• [Given records]:
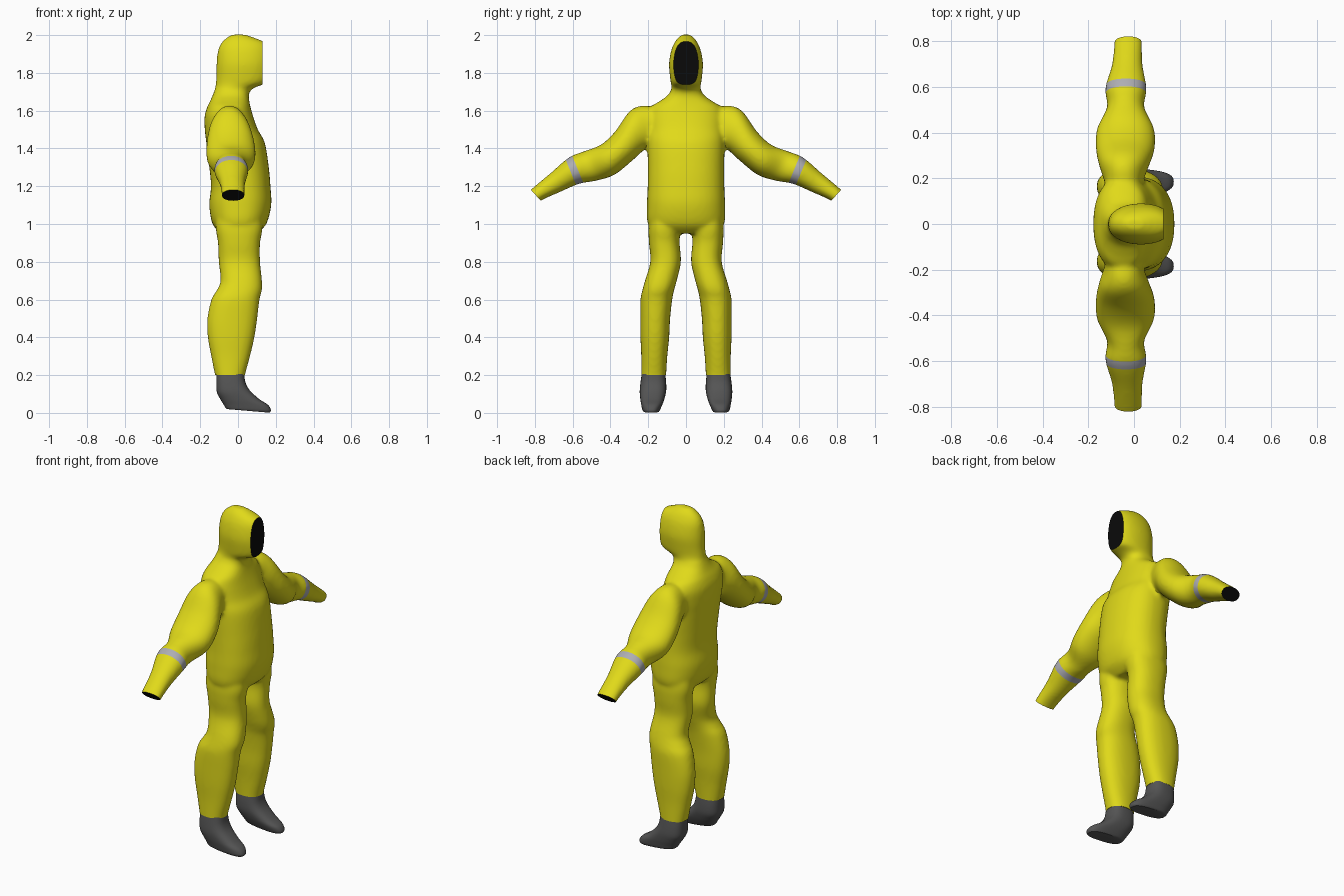
import bpy, bmesh, math
from mathutils import Vector

if "Cube" in bpy.data.objects:
    bpy.data.objects.remove(bpy.data.objects["Cube"])


def material(name, rgb):
    m = bpy.data.materials.new(name)
    m.diffuse_color = (*rgb, 1)
    m.use_nodes = True
    m.node_tree.nodes["Principled BSDF"].inputs["Base Color"].default_value = m.diffuse_color
    return m


yellow = material("yellow_fabric", (0.75, 0.70, 0.01))
grey = material("reflective_grey", (0.42, 0.42, 0.45))
black = material("black", (0.003, 0.003, 0.003))
dark = material("boot_rubber", (0.09, 0.09, 0.09))


def spow(v, p):
    return math.copysign(abs(v) ** (2 / p), v)


def loft(bm, sections, p=2.3, n=40, steps=5):
    """Capped tube through (centre, u, v) superellipse sections, Catmull-Rom in between."""
    secs = [[Vector(a) for a in s] for s in sections]
    rings = []
    for i in range(len(secs) - 1):
        a, b = secs[max(i - 1, 0)], secs[i]
        c, d = secs[i + 1], secs[min(i + 2, len(secs) - 1)]
        for k in range(steps + (i == len(secs) - 2)):
            t = k / steps
            rings.append([0.5 * (2 * q1 + (q2 - q0) * t + (2 * q0 - 5 * q1 + 4 * q2 - q3) * t * t
                                 + (3 * q1 - q0 - 3 * q2 + q3) * t ** 3)
                          for q0, q1, q2, q3 in zip(a, b, c, d)])
    loops = []
    for c, u, v in rings:
        loops.append([bm.verts.new(c + u * spow(math.cos(w), p) + v * spow(math.sin(w), p))
                      for w in (2 * math.pi * j / n for j in range(n))])
    faces = [bm.faces.new(loops[0]), bm.faces.new(loops[-1][::-1])]
    for r, s in zip(loops, loops[1:]):
        for j in range(n):
            faces.append(bm.faces.new((r[j], s[j], s[(j + 1) % n], r[(j + 1) % n])))
    bmesh.ops.recalc_face_normals(bm, faces=faces)


def level(z, xb, xf, hy, cy=0, zf=None):
    """Roughly horizontal section from back xb to front xf."""
    zf = z if zf is None else zf
    return (((xb + xf) / 2, cy, (z + zf) / 2), ((xf - xb) / 2, 0, (zf - z) / 2), (0, hy, 0))


def across(s, top, bot, xb, xf):
    """Arm section between an upper and a lower (y, z) point."""
    return (((xb + xf) / 2, s * (top[0] + bot[0]) / 2, (top[1] + bot[1]) / 2),
            ((xf - xb) / 2, 0, 0),
            (0, s * (top[0] - bot[0]) / 2, (top[1] - bot[1]) / 2))


def make(name, bm, mats):
    me = bpy.data.meshes.new(name)
    bm.to_mesh(me)
    bm.free()
    for m in mats:
        me.materials.append(m)
    ob = bpy.data.objects.new(name, me)
    bpy.context.collection.objects.link(ob)
    return ob


def smooth(ob):
    bpy.ops.object.select_all(action='DESELECT')
    ob.select_set(True)
    bpy.context.view_layer.objects.active = ob
    bpy.ops.object.shade_smooth_by_angle(angle=math.radians(40))


# torso and hood
bm = bmesh.new()
loft(bm, [level(*a) for a in [
    (0.95, -0.09, 0.10, 0.15), (1.0, -0.135, 0.150, 0.202), (1.1, -0.152, 0.176, 0.207),
    (1.2, -0.143, 0.172, 0.203), (1.3, -0.152, 0.163, 0.202), (1.43, -0.168, 0.142, 0.205),
    (1.5, -0.176, 0.105, 0.205), (1.57, -0.177, 0.080, 0.205), (1.62, -0.163, 0.066, 0.185),
    (1.65, -0.148, 0.060, 0.140), (1.68, -0.135, 0.057, 0.098), (1.71, -0.124, 0.066, 0.078)]])
loft(bm, [level(*a) for a in [
    (1.67, -0.135, 0.050, 0.085), (1.70, -0.125, 0.060, 0.076), (1.725, -0.120, 0.095, 0.077),
    (1.745, -0.118, 0.148, 0.080), (1.78, -0.115, 0.168, 0.085), (1.85, -0.114, 0.175, 0.090),
    (1.92, -0.106, 0.168, 0.078), (1.96, -0.088, 0.145, 0.061), (1.985, -0.062, 0.09, 0.043),
    (2.003, -0.035, 0.04, 0.02)]], p=2.1)

for s in (-1, 1):
    # legs
    loft(bm, [level(*a, s * cy) for *a, cy in [
        (1.08, -0.11, 0.12, 0.07, 0.115), (0.98, -0.118, 0.13, 0.083, 0.115),
        (0.9, -0.106, 0.117, 0.081, 0.115), (0.8, -0.102, 0.117, 0.081, 0.108),
        (0.7, -0.092, 0.127, 0.084, 0.133), (0.65, -0.112, 0.127, 0.084, 0.147),
        (0.6, -0.141, 0.114, 0.084, 0.157), (0.5, -0.162, 0.102, 0.079, 0.163),
        (0.4, -0.160, 0.087, 0.076, 0.165), (0.3, -0.142, 0.064, 0.069, 0.168),
        (0.2, -0.122, 0.037, 0.066, 0.171), (0.15, -0.11, 0.03, 0.066, 0.172)]])
    # arms
    loft(bm, [across(s, *a) for a in [
        ((0.17, 1.62), (0.09, 1.44), -0.12, 0.03), ((0.245, 1.625), (0.14, 1.42), -0.13, 0.04),
        ((0.305, 1.59), (0.21, 1.40), -0.152, 0.065), ((0.375, 1.49), (0.285, 1.335), -0.167, 0.09),
        ((0.45, 1.42), (0.38, 1.26), -0.162, 0.088), ((0.54, 1.385), (0.48, 1.228), -0.118, 0.045),
        ((0.62, 1.352), (0.565, 1.213), -0.126, 0.055), ((0.72, 1.267), (0.67, 1.168), -0.097, 0.038),
        ((0.82, 1.183), (0.77, 1.122), -0.087, 0.036), ((0.88, 1.125), (0.83, 1.07), -0.085, 0.035)]], p=2.1)

# blend everything into one suit surface
raw = make("suit_rough", bm, [])
rem = raw.modifiers.new("blend", 'REMESH')
rem.mode, rem.voxel_size = 'VOXEL', 0.01
sm = raw.modifiers.new("relax", 'SMOOTH')
sm.factor, sm.iterations = 0.5, 10
baked = bpy.data.meshes.new_from_object(raw.evaluated_get(bpy.context.evaluated_depsgraph_get()))
bpy.data.objects.remove(raw)
bm = bmesh.new()
bm.from_mesh(baked)


def slice_suit(co, no, keep, fill=None):
    """Cut faces where keep(centre); with a fill material, remove the outside and cap it."""
    fs = [f for f in bm.faces if keep(f.calc_center_median())]
    geom = list({v for f in fs for v in f.verts}) + list({e for f in fs for e in f.edges}) + fs
    res = bmesh.ops.bisect_plane(bm, geom=geom, dist=1e-5, plane_co=co, plane_no=no,
                                 clear_outer=fill is not None)
    if fill is not None:
        edges = [g for g in res["geom_cut"] if isinstance(g, bmesh.types.BMEdge)]
        bmesh.ops.edgeloop_fill(bm, edges=edges, mat_nr=fill)


# face opening
slice_suit((0.13, 0, 1.85), (1, 0, 0), lambda c: c.z > 1.7 and c.x > 0.03, 2)
for s in (-1, 1):
    # trouser hems and sleeve ends
    slice_suit((0, 0, 0.2), (0, 0, -1), lambda c: c.z < 0.3 and c.y * s > 0, 0)
    slice_suit((0, s * 0.795, 1.152), (0, s * 0.74, -0.67), lambda c: c.y * s > 0.6, 2)
    # reflective sleeve bands
    mid, axis = Vector((0, s * 0.592, 1.283)), Vector((0, s * 0.92, -0.38)).normalized()
    for d in (-0.02, 0.02):
        slice_suit(mid + axis * d, axis, lambda c: c.y * s > 0.45)
    for f in bm.faces:
        c = f.calc_center_median()
        if c.y * s > 0.45 and abs((c - mid).dot(axis)) < 0.02:
            f.material_index = 1
bmesh.ops.recalc_face_normals(bm, faces=bm.faces[:])
smooth(make("hooded_suit", bm, [yellow, grey, black]))

# boots
for side, s in (("left", 1), ("right", -1)):
    bm = bmesh.new()
    loft(bm, [level(z, xb, xf, hy, s * cy, zf) for z, xb, xf, hy, cy, zf in [
        (0.21, -0.114, 0.033, 0.062, 0.172, 0.205), (0.16, -0.115, 0.040, 0.068, 0.173, 0.16),
        (0.11, -0.112, 0.062, 0.070, 0.175, 0.12), (0.075, -0.095, 0.11, 0.064, 0.178, 0.075),
        (0.045, -0.077, 0.158, 0.056, 0.181, 0.043), (0.024, -0.064, 0.174, 0.048, 0.184, 0.015),
        (0.02, -0.055, 0.168, 0.042, 0.184, 0.001)]], p=2.7)
    smooth(make(side + "_boot", bm, [dark]))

• [Task description]: Out of the material above, gather each line where "bmesh" appears.

• [Problem solution]:
import bpy, bmesh, math
    bmesh.ops.recalc_face_normals(bm, faces=faces)
bm = bmesh.new()
bm = bmesh.new()
    res = bmesh.ops.bisect_plane(bm, geom=geom, dist=1e-5, plane_co=co, plane_no=no,
        edges = [g for g in res["geom_cut"] if isinstance(g, bmesh.types.BMEdge)]
        bmesh.ops.edgeloop_fill(bm, edges=edges, mat_nr=fill)
bmesh.ops.recalc_face_normals(bm, faces=bm.faces[:])
    bm = bmesh.new()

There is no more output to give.